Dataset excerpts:
* * * * *
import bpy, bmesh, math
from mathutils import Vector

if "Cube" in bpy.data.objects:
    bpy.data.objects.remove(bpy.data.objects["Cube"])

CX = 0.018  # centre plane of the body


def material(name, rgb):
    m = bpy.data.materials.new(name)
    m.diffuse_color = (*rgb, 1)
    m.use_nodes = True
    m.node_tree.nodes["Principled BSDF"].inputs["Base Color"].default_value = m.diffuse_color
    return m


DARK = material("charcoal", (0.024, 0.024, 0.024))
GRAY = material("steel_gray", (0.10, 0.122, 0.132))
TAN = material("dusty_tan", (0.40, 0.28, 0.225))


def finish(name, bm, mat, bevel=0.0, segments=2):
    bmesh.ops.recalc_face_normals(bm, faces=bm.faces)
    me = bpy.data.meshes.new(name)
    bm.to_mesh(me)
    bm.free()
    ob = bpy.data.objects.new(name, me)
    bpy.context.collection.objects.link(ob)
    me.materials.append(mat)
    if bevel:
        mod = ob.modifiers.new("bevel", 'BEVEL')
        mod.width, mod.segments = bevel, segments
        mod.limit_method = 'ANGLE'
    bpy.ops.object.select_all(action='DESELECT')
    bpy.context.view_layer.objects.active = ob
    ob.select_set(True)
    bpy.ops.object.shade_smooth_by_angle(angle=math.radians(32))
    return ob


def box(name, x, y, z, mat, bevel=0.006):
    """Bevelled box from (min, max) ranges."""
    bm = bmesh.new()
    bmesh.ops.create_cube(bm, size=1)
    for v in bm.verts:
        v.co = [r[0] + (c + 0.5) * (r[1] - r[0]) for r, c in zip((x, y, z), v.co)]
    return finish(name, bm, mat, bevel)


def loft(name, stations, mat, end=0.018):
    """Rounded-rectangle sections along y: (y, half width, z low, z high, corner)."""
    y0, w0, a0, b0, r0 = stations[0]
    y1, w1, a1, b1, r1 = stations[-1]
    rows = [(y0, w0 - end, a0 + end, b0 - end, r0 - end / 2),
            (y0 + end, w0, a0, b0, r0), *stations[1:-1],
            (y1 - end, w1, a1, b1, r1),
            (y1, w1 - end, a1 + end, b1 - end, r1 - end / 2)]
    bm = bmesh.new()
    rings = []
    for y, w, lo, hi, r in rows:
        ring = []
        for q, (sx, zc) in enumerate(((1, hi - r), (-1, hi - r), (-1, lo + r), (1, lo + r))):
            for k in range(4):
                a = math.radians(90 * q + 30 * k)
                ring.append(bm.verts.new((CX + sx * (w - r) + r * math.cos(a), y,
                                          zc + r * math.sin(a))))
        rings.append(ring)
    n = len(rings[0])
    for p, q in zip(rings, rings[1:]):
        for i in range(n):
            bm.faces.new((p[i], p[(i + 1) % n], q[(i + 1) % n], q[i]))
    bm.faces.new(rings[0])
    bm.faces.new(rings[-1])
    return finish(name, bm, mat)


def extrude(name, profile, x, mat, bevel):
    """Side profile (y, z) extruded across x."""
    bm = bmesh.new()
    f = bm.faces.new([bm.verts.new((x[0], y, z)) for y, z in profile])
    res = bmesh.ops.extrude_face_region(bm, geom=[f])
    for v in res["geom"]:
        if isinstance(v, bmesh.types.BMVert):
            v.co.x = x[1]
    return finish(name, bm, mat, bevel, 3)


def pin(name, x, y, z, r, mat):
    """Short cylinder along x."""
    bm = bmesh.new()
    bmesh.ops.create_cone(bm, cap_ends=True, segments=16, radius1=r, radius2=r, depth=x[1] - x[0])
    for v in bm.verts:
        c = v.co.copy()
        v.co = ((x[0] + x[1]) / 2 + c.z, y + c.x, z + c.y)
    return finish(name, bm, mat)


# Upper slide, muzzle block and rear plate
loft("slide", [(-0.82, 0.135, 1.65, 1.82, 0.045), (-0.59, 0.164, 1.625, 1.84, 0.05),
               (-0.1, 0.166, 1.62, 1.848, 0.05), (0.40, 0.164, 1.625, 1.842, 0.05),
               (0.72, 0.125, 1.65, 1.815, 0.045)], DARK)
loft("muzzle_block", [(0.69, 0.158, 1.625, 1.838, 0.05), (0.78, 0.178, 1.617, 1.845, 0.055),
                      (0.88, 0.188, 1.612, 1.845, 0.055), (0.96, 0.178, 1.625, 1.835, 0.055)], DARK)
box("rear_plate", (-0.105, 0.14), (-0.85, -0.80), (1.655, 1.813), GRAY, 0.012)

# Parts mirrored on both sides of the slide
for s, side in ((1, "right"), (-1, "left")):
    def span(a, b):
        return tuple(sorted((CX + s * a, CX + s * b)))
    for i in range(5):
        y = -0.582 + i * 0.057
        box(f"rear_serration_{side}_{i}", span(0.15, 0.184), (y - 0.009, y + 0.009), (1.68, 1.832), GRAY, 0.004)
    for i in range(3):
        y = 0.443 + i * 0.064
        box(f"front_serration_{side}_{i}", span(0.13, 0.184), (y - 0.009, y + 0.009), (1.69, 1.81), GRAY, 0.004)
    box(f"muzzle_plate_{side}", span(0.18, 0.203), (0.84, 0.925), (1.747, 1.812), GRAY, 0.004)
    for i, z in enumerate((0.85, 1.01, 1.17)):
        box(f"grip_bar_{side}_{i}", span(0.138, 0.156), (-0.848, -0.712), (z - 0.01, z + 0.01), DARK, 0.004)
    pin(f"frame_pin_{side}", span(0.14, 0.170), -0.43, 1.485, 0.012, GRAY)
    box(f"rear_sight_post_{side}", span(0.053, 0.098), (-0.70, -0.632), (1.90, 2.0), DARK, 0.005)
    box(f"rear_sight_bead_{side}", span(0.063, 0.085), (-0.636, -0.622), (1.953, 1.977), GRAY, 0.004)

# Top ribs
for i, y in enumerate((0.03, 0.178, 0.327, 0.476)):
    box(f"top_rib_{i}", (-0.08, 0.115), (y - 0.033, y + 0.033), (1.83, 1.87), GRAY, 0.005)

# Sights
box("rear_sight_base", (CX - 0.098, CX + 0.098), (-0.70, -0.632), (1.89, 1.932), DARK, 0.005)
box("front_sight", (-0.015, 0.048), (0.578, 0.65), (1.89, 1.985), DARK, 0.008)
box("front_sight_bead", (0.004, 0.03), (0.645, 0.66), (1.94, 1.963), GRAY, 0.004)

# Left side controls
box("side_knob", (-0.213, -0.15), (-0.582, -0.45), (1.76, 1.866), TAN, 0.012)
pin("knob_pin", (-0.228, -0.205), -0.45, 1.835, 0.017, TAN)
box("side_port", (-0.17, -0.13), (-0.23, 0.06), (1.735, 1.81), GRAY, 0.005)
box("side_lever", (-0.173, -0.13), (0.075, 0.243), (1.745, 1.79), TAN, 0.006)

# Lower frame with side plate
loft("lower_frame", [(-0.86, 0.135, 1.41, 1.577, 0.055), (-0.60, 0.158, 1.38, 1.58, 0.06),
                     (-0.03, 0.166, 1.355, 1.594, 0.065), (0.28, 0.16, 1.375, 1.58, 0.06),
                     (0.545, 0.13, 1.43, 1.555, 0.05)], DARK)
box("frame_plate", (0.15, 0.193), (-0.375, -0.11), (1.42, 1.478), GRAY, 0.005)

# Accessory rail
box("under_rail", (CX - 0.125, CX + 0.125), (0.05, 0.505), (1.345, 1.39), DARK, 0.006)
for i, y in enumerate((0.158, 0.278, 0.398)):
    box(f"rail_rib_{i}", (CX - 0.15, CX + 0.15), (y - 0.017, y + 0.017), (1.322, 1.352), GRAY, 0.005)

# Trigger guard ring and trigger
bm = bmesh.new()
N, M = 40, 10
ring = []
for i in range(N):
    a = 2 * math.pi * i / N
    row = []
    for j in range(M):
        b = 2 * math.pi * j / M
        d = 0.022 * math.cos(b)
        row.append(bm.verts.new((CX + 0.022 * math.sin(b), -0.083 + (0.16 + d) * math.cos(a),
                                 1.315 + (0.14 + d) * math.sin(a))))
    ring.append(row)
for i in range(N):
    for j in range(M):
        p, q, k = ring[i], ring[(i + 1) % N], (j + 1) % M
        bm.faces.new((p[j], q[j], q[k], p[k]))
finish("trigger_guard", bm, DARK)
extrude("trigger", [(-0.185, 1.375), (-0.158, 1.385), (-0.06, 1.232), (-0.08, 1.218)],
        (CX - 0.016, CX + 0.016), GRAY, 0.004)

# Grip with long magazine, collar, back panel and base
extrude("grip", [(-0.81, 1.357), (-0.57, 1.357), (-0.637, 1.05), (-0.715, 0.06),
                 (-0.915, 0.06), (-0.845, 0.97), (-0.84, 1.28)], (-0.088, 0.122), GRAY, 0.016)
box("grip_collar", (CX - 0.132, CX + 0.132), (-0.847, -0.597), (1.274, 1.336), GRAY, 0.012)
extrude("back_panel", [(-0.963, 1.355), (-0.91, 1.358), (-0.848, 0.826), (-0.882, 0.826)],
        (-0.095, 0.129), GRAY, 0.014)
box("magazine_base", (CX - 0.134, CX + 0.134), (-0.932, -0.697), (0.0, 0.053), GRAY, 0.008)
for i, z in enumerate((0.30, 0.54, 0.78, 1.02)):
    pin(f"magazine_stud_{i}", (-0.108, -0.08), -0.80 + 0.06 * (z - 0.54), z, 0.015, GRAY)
* * * * *
ACTIVITY: Which lines above run from the one containing "rows = [(y0, w0" down to the one containing "ring.append(bm.verts.new((CX + sx"? Repeat exactly those, both ends included, and nothing else.

PROBLEM SOLUTION:
    rows = [(y0, w0 - end, a0 + end, b0 - end, r0 - end / 2),
            (y0 + end, w0, a0, b0, r0), *stations[1:-1],
            (y1 - end, w1, a1, b1, r1),
            (y1, w1 - end, a1 + end, b1 - end, r1 - end / 2)]
    bm = bmesh.new()
    rings = []
    for y, w, lo, hi, r in rows:
        ring = []
        for q, (sx, zc) in enumerate(((1, hi - r), (-1, hi - r), (-1, lo + r), (1, lo + r))):
            for k in range(4):
                a = math.radians(90 * q + 30 * k)
                ring.append(bm.verts.new((CX + sx * (w - r) + r * math.cos(a), y,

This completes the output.